It's official -- the country is in a recession.
Economic news continues to paint a gloom and doom picture for Americans, and more and more are finding themselves with concerns about the security of their jobs.
You don't even want to read about it, let alone consdier the fact that it may happen to you.
The Chicago Tribune on Tuesday suggested that even those who are currently working need to watch for signs that their jobs may be in jeopardy. "Are you layoff bait?" Charlie Meyerson's "Daywatch" posting asks, with the suggestion that an added awareness could help keep you employed.
Tuning into what your rights are if you lose your job is also recommended. Will you be paid for unused vacation? What's involved in keeping yourself insured? Most full-time employees who lose their jobs through no fault of their own are eligible for unemployment benefits, but what does that include and for how long?
There are a variety of resources to help with this research, including the non-profit National Workrights Institute.
If you've already lost your job, you have a whole different set of problems.
The Oak Park Leaves recently profiled a 65-year-old woman who decided it was time for a career change last summer, only to quit and run head-on into one of the country's worst economic disasters.
"I call this the sweaty palm part of my life," Ann White told the paper. She and her husband had moved to Oak Park to be near their granddaughter, but have been unable to sell their previous home on Chesapeake Bay.
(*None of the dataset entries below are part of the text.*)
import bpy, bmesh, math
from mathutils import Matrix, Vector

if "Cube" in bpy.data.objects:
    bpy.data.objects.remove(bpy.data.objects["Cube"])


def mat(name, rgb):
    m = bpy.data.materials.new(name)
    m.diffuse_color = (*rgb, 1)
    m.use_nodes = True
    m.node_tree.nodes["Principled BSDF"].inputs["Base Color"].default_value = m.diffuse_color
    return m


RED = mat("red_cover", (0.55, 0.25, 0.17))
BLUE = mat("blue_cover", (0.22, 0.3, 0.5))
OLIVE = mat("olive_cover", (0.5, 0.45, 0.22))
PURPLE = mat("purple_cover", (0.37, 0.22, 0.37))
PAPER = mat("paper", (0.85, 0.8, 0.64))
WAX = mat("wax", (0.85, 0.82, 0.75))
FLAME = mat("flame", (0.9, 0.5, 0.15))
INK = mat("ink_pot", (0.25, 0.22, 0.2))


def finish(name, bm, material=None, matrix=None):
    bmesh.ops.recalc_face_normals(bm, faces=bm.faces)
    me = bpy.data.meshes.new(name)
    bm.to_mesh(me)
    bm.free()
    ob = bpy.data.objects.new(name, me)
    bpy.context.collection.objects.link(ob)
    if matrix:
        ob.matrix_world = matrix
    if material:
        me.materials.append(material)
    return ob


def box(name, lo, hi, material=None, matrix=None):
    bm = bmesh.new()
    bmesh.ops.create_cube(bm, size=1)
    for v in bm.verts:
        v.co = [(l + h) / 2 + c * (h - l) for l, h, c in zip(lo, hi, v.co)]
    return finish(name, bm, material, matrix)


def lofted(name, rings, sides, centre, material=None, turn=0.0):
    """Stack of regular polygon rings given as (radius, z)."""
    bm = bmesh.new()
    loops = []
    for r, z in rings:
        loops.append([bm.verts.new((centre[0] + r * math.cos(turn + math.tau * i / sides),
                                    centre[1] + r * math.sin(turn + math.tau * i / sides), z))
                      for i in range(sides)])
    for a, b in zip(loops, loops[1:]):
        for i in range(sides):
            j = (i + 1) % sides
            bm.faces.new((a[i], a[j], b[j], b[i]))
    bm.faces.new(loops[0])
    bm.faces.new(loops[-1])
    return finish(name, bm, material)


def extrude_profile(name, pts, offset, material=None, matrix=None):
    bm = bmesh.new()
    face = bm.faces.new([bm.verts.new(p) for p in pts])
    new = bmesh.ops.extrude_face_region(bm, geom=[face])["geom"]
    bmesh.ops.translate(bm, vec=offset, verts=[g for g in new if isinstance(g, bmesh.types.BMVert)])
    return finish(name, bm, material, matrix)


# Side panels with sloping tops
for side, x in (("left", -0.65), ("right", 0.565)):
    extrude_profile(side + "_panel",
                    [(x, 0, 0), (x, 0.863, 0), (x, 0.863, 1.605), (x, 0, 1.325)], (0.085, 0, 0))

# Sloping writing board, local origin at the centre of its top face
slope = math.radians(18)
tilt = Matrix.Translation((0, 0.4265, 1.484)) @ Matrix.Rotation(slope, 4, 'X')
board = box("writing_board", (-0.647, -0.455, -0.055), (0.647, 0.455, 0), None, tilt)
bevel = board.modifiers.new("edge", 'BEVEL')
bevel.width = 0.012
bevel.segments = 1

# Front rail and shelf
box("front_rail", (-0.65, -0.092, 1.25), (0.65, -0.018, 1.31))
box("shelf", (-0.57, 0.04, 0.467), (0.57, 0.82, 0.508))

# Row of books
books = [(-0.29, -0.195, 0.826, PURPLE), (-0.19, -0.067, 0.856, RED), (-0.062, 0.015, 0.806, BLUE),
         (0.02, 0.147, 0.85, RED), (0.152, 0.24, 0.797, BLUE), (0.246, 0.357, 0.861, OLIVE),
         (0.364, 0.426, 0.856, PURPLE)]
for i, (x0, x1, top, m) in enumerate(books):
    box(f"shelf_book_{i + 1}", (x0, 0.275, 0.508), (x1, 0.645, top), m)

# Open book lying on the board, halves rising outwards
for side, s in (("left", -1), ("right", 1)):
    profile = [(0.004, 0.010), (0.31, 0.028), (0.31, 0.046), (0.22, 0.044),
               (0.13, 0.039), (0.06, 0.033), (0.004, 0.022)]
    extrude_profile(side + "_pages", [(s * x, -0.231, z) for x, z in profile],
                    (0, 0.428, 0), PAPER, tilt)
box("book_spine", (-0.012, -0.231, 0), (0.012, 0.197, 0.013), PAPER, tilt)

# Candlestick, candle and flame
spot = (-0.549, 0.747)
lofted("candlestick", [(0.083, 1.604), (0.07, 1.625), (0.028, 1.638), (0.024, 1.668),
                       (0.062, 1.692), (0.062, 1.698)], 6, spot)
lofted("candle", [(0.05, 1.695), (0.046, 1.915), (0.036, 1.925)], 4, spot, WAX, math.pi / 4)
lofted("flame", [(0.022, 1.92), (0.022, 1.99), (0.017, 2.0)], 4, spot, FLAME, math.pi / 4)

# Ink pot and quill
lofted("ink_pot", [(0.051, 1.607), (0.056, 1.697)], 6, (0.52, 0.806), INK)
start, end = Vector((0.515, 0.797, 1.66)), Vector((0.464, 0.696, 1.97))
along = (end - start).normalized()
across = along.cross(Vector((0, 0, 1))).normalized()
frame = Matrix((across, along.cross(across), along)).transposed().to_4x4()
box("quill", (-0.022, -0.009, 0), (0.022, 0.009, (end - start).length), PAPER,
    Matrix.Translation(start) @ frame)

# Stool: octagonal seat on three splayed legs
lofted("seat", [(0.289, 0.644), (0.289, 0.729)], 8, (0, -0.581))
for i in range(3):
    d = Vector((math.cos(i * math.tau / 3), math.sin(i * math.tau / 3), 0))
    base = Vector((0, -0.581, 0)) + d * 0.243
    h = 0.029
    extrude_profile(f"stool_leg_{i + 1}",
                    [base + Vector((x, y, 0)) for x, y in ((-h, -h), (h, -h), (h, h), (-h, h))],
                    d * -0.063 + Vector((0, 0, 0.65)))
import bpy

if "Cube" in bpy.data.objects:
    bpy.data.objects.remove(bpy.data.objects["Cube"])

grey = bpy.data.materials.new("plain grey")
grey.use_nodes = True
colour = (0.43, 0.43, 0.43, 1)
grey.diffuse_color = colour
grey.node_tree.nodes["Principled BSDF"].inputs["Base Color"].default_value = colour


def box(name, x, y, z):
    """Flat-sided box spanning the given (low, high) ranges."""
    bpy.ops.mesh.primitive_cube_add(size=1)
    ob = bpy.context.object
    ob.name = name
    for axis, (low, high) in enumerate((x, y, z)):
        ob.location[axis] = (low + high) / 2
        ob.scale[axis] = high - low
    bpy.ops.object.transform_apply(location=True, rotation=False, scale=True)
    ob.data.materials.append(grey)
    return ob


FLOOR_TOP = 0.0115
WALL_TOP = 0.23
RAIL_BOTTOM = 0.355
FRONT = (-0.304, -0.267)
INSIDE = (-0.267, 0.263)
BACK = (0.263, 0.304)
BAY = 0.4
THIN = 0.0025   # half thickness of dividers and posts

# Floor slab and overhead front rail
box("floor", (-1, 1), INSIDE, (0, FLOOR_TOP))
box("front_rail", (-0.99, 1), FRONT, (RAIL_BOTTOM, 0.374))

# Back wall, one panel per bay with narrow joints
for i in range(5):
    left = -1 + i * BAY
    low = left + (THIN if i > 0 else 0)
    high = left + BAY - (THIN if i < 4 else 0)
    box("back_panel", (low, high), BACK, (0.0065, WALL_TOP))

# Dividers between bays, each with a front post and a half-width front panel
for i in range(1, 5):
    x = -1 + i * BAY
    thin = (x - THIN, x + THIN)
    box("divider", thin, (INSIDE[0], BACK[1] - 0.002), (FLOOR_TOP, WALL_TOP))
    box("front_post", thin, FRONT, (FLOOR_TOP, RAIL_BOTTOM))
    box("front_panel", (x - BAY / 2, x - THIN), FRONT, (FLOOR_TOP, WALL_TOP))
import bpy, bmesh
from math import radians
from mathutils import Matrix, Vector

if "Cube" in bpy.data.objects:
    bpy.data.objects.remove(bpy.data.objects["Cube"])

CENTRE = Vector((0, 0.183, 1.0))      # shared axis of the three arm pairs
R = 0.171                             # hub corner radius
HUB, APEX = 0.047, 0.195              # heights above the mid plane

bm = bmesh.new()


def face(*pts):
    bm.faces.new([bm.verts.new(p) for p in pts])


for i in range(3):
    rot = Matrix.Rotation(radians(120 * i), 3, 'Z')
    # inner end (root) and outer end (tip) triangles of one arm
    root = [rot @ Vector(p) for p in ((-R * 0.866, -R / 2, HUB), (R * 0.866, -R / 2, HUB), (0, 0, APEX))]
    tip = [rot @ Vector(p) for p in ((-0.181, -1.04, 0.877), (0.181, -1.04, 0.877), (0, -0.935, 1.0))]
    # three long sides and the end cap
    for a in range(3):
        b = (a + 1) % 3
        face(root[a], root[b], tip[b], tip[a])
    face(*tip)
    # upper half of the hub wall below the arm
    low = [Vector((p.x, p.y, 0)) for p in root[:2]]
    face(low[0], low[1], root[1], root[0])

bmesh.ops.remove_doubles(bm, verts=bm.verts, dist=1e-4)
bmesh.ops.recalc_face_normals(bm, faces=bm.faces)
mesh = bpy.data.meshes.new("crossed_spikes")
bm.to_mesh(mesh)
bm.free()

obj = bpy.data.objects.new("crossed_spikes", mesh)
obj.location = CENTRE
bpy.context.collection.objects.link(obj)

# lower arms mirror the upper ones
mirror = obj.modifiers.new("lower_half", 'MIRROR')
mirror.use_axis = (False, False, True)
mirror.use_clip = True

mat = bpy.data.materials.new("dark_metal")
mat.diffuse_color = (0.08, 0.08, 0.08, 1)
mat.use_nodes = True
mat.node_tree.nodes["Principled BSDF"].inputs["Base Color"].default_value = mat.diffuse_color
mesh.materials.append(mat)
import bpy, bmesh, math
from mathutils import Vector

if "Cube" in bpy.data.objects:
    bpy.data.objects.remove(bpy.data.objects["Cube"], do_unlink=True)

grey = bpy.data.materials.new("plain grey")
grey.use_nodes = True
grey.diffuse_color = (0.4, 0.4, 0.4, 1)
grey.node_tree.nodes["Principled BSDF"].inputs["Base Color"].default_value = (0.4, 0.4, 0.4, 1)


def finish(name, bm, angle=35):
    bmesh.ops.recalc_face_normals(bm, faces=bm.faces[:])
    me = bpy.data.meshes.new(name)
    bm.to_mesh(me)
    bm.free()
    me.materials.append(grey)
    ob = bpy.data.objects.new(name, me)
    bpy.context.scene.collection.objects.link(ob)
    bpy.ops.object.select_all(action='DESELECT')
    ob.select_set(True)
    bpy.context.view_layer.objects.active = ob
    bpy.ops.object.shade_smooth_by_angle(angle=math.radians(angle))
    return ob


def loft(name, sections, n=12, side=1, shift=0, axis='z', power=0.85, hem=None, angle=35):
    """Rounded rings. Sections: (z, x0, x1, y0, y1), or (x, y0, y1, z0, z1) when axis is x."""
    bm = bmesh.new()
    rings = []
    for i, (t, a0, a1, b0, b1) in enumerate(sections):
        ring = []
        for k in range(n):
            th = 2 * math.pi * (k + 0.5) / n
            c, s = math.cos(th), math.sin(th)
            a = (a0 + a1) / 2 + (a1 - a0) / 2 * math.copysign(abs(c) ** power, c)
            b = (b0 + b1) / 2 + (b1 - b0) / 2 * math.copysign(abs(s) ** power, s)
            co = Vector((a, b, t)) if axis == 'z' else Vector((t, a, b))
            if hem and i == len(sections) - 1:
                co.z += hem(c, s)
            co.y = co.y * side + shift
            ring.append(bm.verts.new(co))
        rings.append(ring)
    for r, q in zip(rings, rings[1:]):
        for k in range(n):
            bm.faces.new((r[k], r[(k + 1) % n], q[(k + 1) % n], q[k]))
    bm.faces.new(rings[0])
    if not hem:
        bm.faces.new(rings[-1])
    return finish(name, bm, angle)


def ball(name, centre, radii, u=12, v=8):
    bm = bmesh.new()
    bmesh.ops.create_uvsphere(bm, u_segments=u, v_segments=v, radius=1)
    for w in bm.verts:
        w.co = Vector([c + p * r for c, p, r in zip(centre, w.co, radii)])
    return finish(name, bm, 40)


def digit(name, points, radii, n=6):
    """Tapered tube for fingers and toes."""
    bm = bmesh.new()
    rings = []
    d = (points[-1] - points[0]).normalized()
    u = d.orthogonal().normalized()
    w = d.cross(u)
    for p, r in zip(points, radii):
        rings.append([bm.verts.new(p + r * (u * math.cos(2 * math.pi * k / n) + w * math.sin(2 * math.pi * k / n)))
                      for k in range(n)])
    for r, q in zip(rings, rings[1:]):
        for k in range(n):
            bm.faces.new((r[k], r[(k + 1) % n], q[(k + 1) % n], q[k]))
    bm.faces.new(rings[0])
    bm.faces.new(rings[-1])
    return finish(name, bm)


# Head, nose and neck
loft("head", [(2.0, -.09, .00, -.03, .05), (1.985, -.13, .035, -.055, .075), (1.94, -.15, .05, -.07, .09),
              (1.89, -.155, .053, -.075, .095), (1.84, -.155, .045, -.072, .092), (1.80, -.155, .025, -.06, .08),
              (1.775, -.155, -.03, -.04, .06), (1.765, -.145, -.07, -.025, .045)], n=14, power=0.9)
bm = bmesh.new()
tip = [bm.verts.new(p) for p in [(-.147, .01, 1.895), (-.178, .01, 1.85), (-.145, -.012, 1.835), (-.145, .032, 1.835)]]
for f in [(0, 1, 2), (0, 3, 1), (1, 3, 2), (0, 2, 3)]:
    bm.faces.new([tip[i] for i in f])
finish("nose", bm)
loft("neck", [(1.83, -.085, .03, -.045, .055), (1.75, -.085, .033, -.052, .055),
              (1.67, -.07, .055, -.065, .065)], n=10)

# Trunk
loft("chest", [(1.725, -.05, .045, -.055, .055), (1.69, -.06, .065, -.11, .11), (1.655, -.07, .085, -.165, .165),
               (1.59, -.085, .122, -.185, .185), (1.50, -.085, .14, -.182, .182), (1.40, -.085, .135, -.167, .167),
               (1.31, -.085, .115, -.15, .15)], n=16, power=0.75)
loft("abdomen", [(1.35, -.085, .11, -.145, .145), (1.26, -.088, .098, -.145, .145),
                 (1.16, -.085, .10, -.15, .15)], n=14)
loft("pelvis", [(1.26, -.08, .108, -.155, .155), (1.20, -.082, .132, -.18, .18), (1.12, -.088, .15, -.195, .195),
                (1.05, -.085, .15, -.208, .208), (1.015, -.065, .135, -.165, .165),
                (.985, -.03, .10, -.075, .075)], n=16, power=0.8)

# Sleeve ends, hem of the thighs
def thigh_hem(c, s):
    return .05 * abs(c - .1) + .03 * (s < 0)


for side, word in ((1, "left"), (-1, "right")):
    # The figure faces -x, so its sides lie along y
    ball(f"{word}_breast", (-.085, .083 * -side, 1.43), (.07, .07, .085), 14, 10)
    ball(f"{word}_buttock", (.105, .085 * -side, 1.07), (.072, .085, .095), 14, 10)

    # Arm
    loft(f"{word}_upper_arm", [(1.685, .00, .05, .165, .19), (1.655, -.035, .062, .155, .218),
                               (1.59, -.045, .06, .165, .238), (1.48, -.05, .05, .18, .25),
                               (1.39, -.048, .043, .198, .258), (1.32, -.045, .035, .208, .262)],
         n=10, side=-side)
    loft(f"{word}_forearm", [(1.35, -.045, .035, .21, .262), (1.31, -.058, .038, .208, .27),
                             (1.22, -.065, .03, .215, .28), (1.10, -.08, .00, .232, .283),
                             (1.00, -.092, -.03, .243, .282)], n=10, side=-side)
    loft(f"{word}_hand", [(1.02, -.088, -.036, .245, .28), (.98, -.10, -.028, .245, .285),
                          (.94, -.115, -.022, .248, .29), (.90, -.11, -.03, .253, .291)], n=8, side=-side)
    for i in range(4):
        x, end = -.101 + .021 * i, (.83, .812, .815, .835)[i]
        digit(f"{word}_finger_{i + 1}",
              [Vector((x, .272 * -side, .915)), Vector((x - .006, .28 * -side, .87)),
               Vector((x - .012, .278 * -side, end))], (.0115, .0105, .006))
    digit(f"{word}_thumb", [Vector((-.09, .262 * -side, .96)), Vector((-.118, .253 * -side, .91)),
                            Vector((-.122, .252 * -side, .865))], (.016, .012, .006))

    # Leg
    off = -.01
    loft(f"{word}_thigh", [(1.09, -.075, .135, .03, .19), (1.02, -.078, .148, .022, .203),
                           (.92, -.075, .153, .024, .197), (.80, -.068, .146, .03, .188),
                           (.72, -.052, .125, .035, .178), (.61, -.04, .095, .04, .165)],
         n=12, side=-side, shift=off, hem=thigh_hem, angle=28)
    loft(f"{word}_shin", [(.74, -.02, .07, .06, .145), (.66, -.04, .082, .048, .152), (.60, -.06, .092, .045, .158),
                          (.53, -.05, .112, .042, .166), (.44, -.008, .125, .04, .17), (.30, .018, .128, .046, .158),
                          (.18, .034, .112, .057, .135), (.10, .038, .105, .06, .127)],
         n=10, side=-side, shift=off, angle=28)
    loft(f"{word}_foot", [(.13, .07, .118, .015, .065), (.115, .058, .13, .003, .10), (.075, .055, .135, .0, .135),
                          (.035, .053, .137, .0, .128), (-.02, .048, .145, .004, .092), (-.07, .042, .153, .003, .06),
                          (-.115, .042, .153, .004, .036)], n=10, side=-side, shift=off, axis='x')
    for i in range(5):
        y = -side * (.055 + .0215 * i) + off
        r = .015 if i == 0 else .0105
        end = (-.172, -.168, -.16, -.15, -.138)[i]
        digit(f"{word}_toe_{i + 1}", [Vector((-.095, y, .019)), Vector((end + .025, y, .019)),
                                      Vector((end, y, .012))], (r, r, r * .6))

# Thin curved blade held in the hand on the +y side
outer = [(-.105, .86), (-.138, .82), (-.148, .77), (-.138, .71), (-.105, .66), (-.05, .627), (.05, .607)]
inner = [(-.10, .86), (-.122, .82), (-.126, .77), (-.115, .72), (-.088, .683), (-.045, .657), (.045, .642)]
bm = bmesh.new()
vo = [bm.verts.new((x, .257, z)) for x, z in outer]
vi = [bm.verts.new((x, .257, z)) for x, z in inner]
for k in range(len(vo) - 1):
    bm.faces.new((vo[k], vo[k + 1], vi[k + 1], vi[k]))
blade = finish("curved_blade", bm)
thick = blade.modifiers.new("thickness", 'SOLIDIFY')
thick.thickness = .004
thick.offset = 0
White is certainly not the only Oak Park resident who's out of work. In response to that situation, career coach Diane Grimard Wilson has begun facilitating a support group for workers in transition. White is in the group and has found that she's got a lot of internal work to do. Her move to Oak Park has left her without her network, and as the Oak Leaves article points out, networking is key to finding a new position.
Unemployment figures released last week indicate that the situation is worsening in Illinois, and that the state's jobless figures are slightly above the national average. WBEZ (National Public Radio) reported that Kankakee and Rockford have been hit hardest, with Kankakee's unemployment figure hovering just under 10 percent.